*ASSIGNED TASK*: Each line of the material that mentions the word "verts" is to be copied.

:::

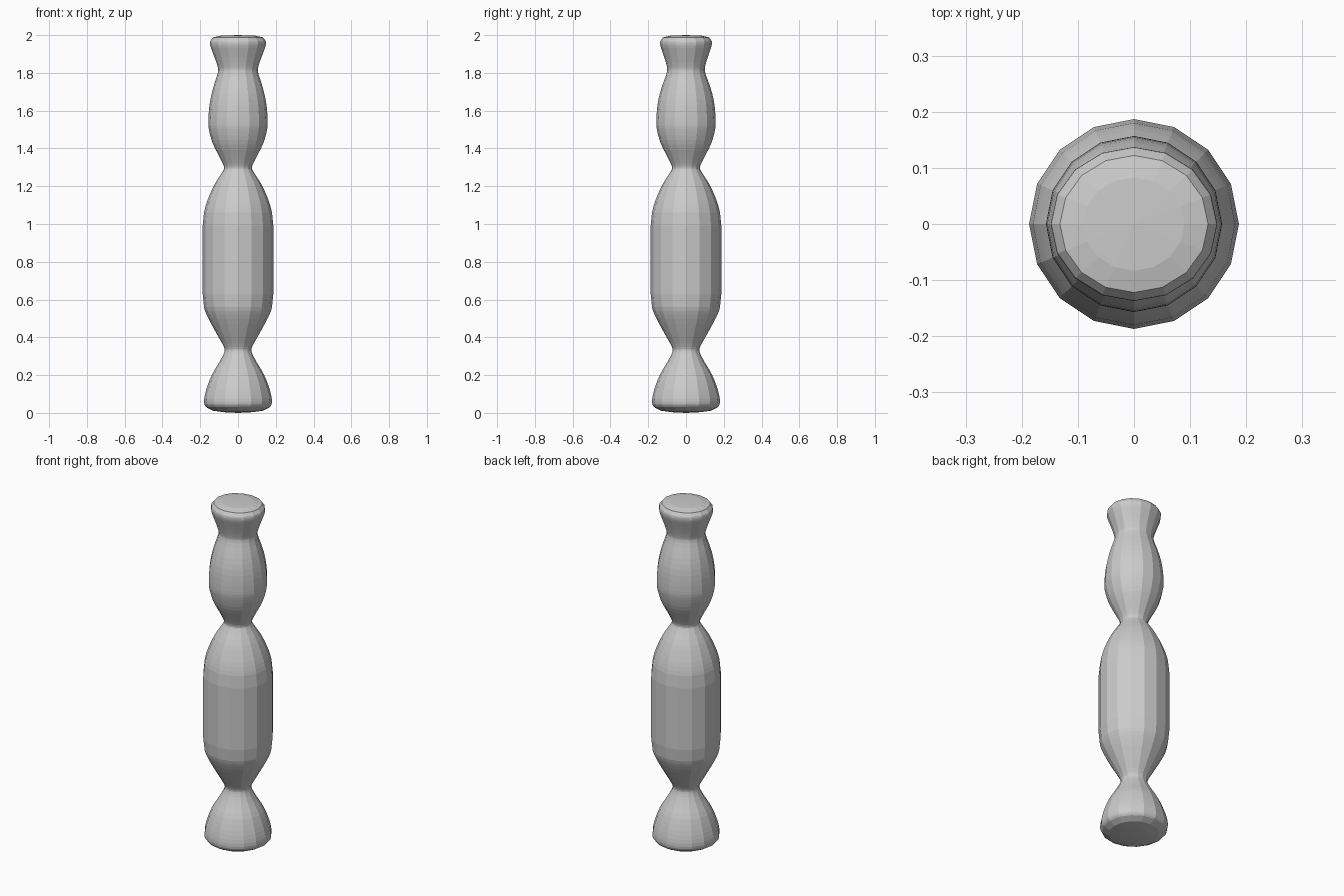
import bpy, bmesh
from math import cos, sin, pi

if "Cube" in bpy.data.objects:
    bpy.data.objects.remove(bpy.data.objects["Cube"])

SIDES = 16
# Turned profile: (radius, height)
PROFILE = [(0.08, 0.004), (0.135, 0.012), (0.168, 0.03), (0.18, 0.06), (0.169, 0.12),
           (0.139, 0.2), (0.098, 0.27), (0.073, 0.32), (0.075, 0.35), (0.108, 0.41),
           (0.157, 0.5), (0.18, 0.56), (0.187, 0.63), (0.187, 0.99), (0.18, 1.06),
           (0.16, 1.13), (0.124, 1.21), (0.083, 1.275), (0.074, 1.3), (0.09, 1.34),
           (0.131, 1.42), (0.152, 1.49), (0.157, 1.54), (0.151, 1.63), (0.132, 1.72),
           (0.107, 1.80), (0.108, 1.835), (0.131, 1.90), (0.147, 1.945), (0.146, 1.97),
           (0.132, 1.988), (0.09, 1.997)]


def smooth(points, steps=3):
    """Catmull-Rom through the profile; the straight shaft stays straight."""
    out = []
    for i in range(len(points) - 1):
        p1, p2 = points[i], points[i + 1]
        p0, p3 = points[max(i - 1, 0)], points[min(i + 2, len(points) - 1)]
        straight = p1[0] == p2[0] or p2[1] - p1[1] < 0.02 or 12 <= i + 1 <= 14
        n = 1 if straight else steps
        for k in range(n):
            t = k / n
            out.append(tuple(0.5 * (2 * b + (c - a) * t + (2 * a - 5 * b + 4 * c - d) * t * t
                                    + (3 * b - a - 3 * c + d) * t ** 3)
                             for a, b, c, d in zip(p0, p1, p2, p3)))
    return out + [points[-1]]


# Revolve the profile, slightly flattening the head front to back
bm = bmesh.new()
rings = []
for r, z in smooth(PROFILE):
    squash = 1 - 0.075 * min(max((z - 1.68) / 0.2, 0), 1)
    rings.append([bm.verts.new((r * cos(2 * pi * i / SIDES),
                                r * squash * sin(2 * pi * i / SIDES), z))
                  for i in range(SIDES)])
for a, b in zip(rings, rings[1:]):
    for i in range(SIDES):
        j = (i + 1) % SIDES
        bm.faces.new((a[i], a[j], b[j], b[i]))

# Shallow domed end caps
for ring, z in ((rings[0], 0.0), (rings[-1], 2.0)):
    tip = bm.verts.new((0, 0, z))
    for i in range(SIDES):
        bm.faces.new((ring[i], ring[(i + 1) % SIDES], tip))
bmesh.ops.recalc_face_normals(bm, faces=bm.faces)

mesh = bpy.data.meshes.new("baluster")
bm.to_mesh(mesh)
bm.free()
bpy.context.collection.objects.link(bpy.data.objects.new("baluster", mesh))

:::

*ANSWER SPACE*:
    rings.append([bm.verts.new((r * cos(2 * pi * i / SIDES),
    tip = bm.verts.new((0, 0, z))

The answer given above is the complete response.